* [Exercise objective] Where a record contains a picture, omit the picture and repeat the rest exactly.

* [Data shown]
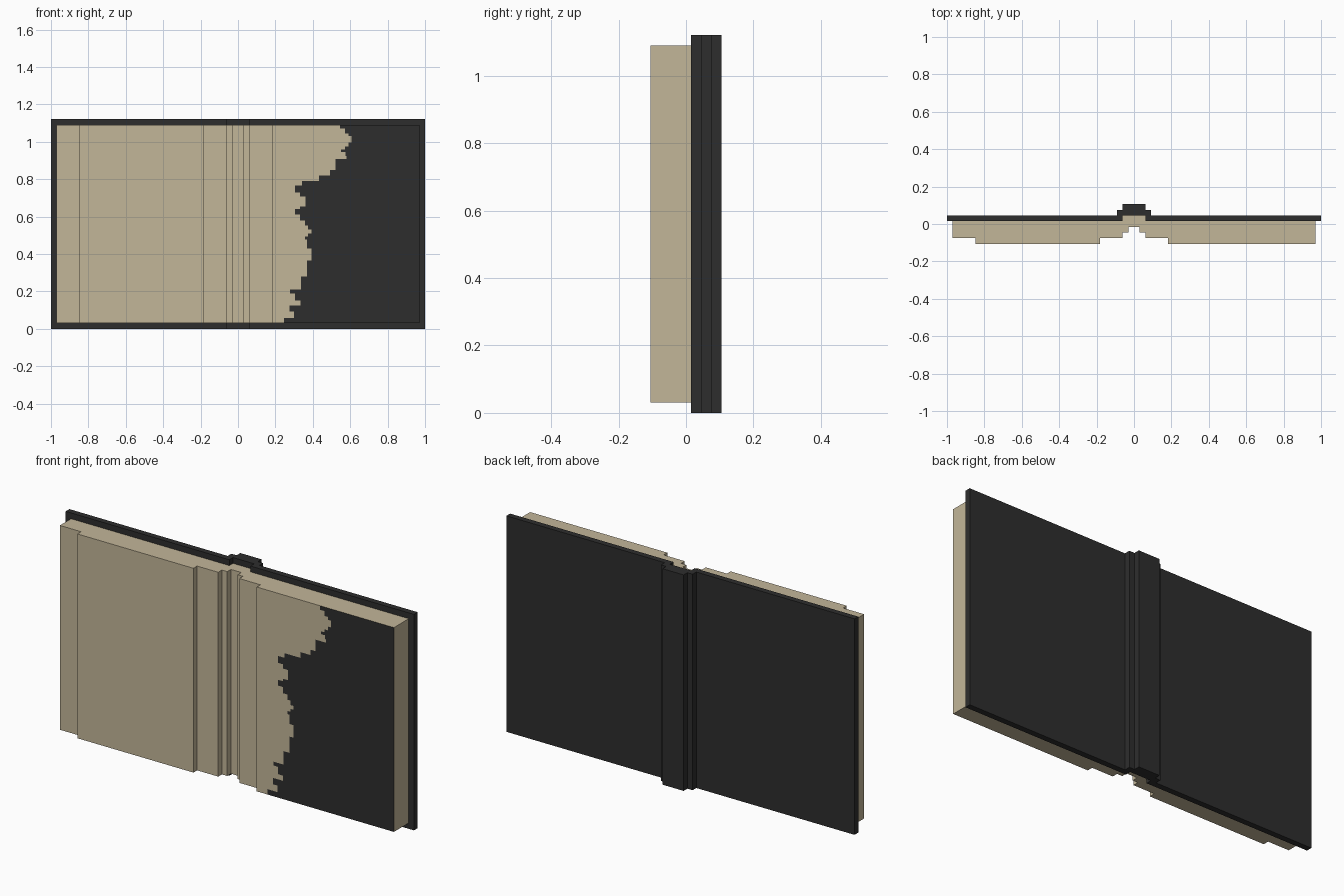
import bpy
import bmesh

cube = bpy.data.objects.get("Cube")
if cube:
    bpy.data.objects.remove(cube, do_unlink=True)

U = 1 / 33  # one grid step of the blocky design


def material(name, rgb):
    m = bpy.data.materials.new(name)
    m.use_nodes = True
    m.diffuse_color = (*rgb, 1)
    bsdf = m.node_tree.nodes["Principled BSDF"]
    bsdf.inputs["Base Color"].default_value = (*rgb, 1)
    bsdf.inputs["Roughness"].default_value = 0.9
    return m


PAPER = material("aged paper", (0.545, 0.468, 0.318))
DARK = material("charcoal", (0.027, 0.027, 0.027))


def add_object(name, bm, mats):
    mesh = bpy.data.meshes.new(name)
    bm.normal_update()
    bm.to_mesh(mesh)
    bm.free()
    for m in mats:
        mesh.materials.append(m)
    obj = bpy.data.objects.new(name, mesh)
    bpy.context.collection.objects.link(obj)
    return obj


def extrude_profile(name, profile, z0, z1, mat):
    """Extrude an (x, y) outline in grid steps upward from z0 to z1."""
    bm = bmesh.new()
    base = bm.faces.new([bm.verts.new((x * U, y * U, z0 * U)) for x, y in profile])
    top = bmesh.ops.extrude_face_region(bm, geom=[base], use_keep_orig=True)
    verts = [v for v in top["geom"] if isinstance(v, bmesh.types.BMVert)]
    bmesh.ops.translate(bm, verts=verts, vec=(0, 0, (z1 - z0) * U))
    bmesh.ops.recalc_face_normals(bm, faces=bm.faces)
    return add_object(name, bm, [mat])


# Cover: two boards joined by a stepped spine
half = [(2, 3.5), (2, 2.5), (3, 2.5), (3, 1.5), (33, 1.5), (33, 0.5), (2, 0.5), (2, 1.5)]
extrude_profile("cover", half + [(-x, y) for x, y in reversed(half)], 0, 37, DARK)

# Page block: stepped toward the central fold, with a root inside the spine
pages = [(-2, 1.5), (-2, 0.5), (-32, 0.5), (-32, -2.5), (-28, -2.5), (-28, -3.5),
         (-6, -3.5), (-6, -2.5), (-2, -2.5), (-2, -1.5), (-1, -1.5), (-1, -0.5),
         (1, -0.5), (1, -1.5), (2, -1.5), (2, -2.5), (32, -2.5), (32, 0.5),
         (2, 0.5), (2, 1.5)]
extrude_profile("pages", pages, 1, 36, PAPER)

# Top sheet of the right-hand pages: (upper z, x) steps of the ragged stain edge
steps = [(1.091, .545), (1.07, .572), (1.045, .592), (1.03, .608), (.995, .592),
         (.975, .572), (.96, .55), (.945, .575), (.925, .58), (.908, .52),
         (.848, .492), (.82, .433), (.79, .342), (.766, .305), (.73, .332),
         (.708, .36), (.655, .332), (.642, .305), (.612, .332), (.58, .358),
         (.553, .375), (.53, .393), (.51, .375), (.495, .358), (.478, .37),
         (.43, .393), (.365, .37), (.28, .337), (.21, .278), (.19, .305),
         (.152, .333), (.125, .275), (.092, .3), (.058, .245)]
z_low, z_high = U, 36 * U
y_front, y_back = -3.5 * U, -2.5 * U

bm = bmesh.new()


def point(x, z):
    return bm.verts.new((x, y_front, z))


edge = []
for i, (z, x) in enumerate(steps):
    z_next = steps[i + 1][0] if i + 1 < len(steps) else z_low
    edge += [point(x, z_high if i == 0 else z), point(x, z_next)]
plain = bm.faces.new(edge[::-1] + [point(6 * U, z_high), point(6 * U, z_low)])
stain = bm.faces.new(edge + [point(32 * U, z_low), point(32 * U, z_high)])
stain.material_index = 1
# Side walls take the colour of the front area they border
back = {v: bm.verts.new((v.co.x, y_back, v.co.z)) for v in list(bm.verts)}
for e in list(bm.edges):
    if len(e.link_faces) == 1:
        a, b = e.verts
        wall = bm.faces.new((a, b, back[b], back[a]))
        wall.material_index = e.link_faces[0].material_index
bmesh.ops.delete(bm, geom=[v for v in bm.verts if not v.link_faces], context="VERTS")
bmesh.ops.recalc_face_normals(bm, faces=bm.faces)
bm.normal_update()
if plain.normal.y > 0:
    bmesh.ops.reverse_faces(bm, faces=bm.faces)
add_object("stained_top_sheet", bm, [PAPER, DARK])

* [Answer section]
import bpy
import bmesh

cube = bpy.data.objects.get("Cube")
if cube:
    bpy.data.objects.remove(cube, do_unlink=True)

U = 1 / 33  # one grid step of the blocky design


def material(name, rgb):
    m = bpy.data.materials.new(name)
    m.use_nodes = True
    m.diffuse_color = (*rgb, 1)
    bsdf = m.node_tree.nodes["Principled BSDF"]
    bsdf.inputs["Base Color"].default_value = (*rgb, 1)
    bsdf.inputs["Roughness"].default_value = 0.9
    return m


PAPER = material("aged paper", (0.545, 0.468, 0.318))
DARK = material("charcoal", (0.027, 0.027, 0.027))


def add_object(name, bm, mats):
    mesh = bpy.data.meshes.new(name)
    bm.normal_update()
    bm.to_mesh(mesh)
    bm.free()
    for m in mats:
        mesh.materials.append(m)
    obj = bpy.data.objects.new(name, mesh)
    bpy.context.collection.objects.link(obj)
    return obj


def extrude_profile(name, profile, z0, z1, mat):
    """Extrude an (x, y) outline in grid steps upward from z0 to z1."""
    bm = bmesh.new()
    base = bm.faces.new([bm.verts.new((x * U, y * U, z0 * U)) for x, y in profile])
    top = bmesh.ops.extrude_face_region(bm, geom=[base], use_keep_orig=True)
    verts = [v for v in top["geom"] if isinstance(v, bmesh.types.BMVert)]
    bmesh.ops.translate(bm, verts=verts, vec=(0, 0, (z1 - z0) * U))
    bmesh.ops.recalc_face_normals(bm, faces=bm.faces)
    return add_object(name, bm, [mat])


# Cover: two boards joined by a stepped spine
half = [(2, 3.5), (2, 2.5), (3, 2.5), (3, 1.5), (33, 1.5), (33, 0.5), (2, 0.5), (2, 1.5)]
extrude_profile("cover", half + [(-x, y) for x, y in reversed(half)], 0, 37, DARK)

# Page block: stepped toward the central fold, with a root inside the spine
pages = [(-2, 1.5), (-2, 0.5), (-32, 0.5), (-32, -2.5), (-28, -2.5), (-28, -3.5),
         (-6, -3.5), (-6, -2.5), (-2, -2.5), (-2, -1.5), (-1, -1.5), (-1, -0.5),
         (1, -0.5), (1, -1.5), (2, -1.5), (2, -2.5), (32, -2.5), (32, 0.5),
         (2, 0.5), (2, 1.5)]
extrude_profile("pages", pages, 1, 36, PAPER)

# Top sheet of the right-hand pages: (upper z, x) steps of the ragged stain edge
steps = [(1.091, .545), (1.07, .572), (1.045, .592), (1.03, .608), (.995, .592),
         (.975, .572), (.96, .55), (.945, .575), (.925, .58), (.908, .52),
         (.848, .492), (.82, .433), (.79, .342), (.766, .305), (.73, .332),
         (.708, .36), (.655, .332), (.642, .305), (.612, .332), (.58, .358),
         (.553, .375), (.53, .393), (.51, .375), (.495, .358), (.478, .37),
         (.43, .393), (.365, .37), (.28, .337), (.21, .278), (.19, .305),
         (.152, .333), (.125, .275), (.092, .3), (.058, .245)]
z_low, z_high = U, 36 * U
y_front, y_back = -3.5 * U, -2.5 * U

bm = bmesh.new()


def point(x, z):
    return bm.verts.new((x, y_front, z))


edge = []
for i, (z, x) in enumerate(steps):
    z_next = steps[i + 1][0] if i + 1 < len(steps) else z_low
    edge += [point(x, z_high if i == 0 else z), point(x, z_next)]
plain = bm.faces.new(edge[::-1] + [point(6 * U, z_high), point(6 * U, z_low)])
stain = bm.faces.new(edge + [point(32 * U, z_low), point(32 * U, z_high)])
stain.material_index = 1
# Side walls take the colour of the front area they border
back = {v: bm.verts.new((v.co.x, y_back, v.co.z)) for v in list(bm.verts)}
for e in list(bm.edges):
    if len(e.link_faces) == 1:
        a, b = e.verts
        wall = bm.faces.new((a, b, back[b], back[a]))
        wall.material_index = e.link_faces[0].material_index
bmesh.ops.delete(bm, geom=[v for v in bm.verts if not v.link_faces], context="VERTS")
bmesh.ops.recalc_face_normals(bm, faces=bm.faces)
bm.normal_update()
if plain.normal.y > 0:
    bmesh.ops.reverse_faces(bm, faces=bm.faces)
add_object("stained_top_sheet", bm, [PAPER, DARK])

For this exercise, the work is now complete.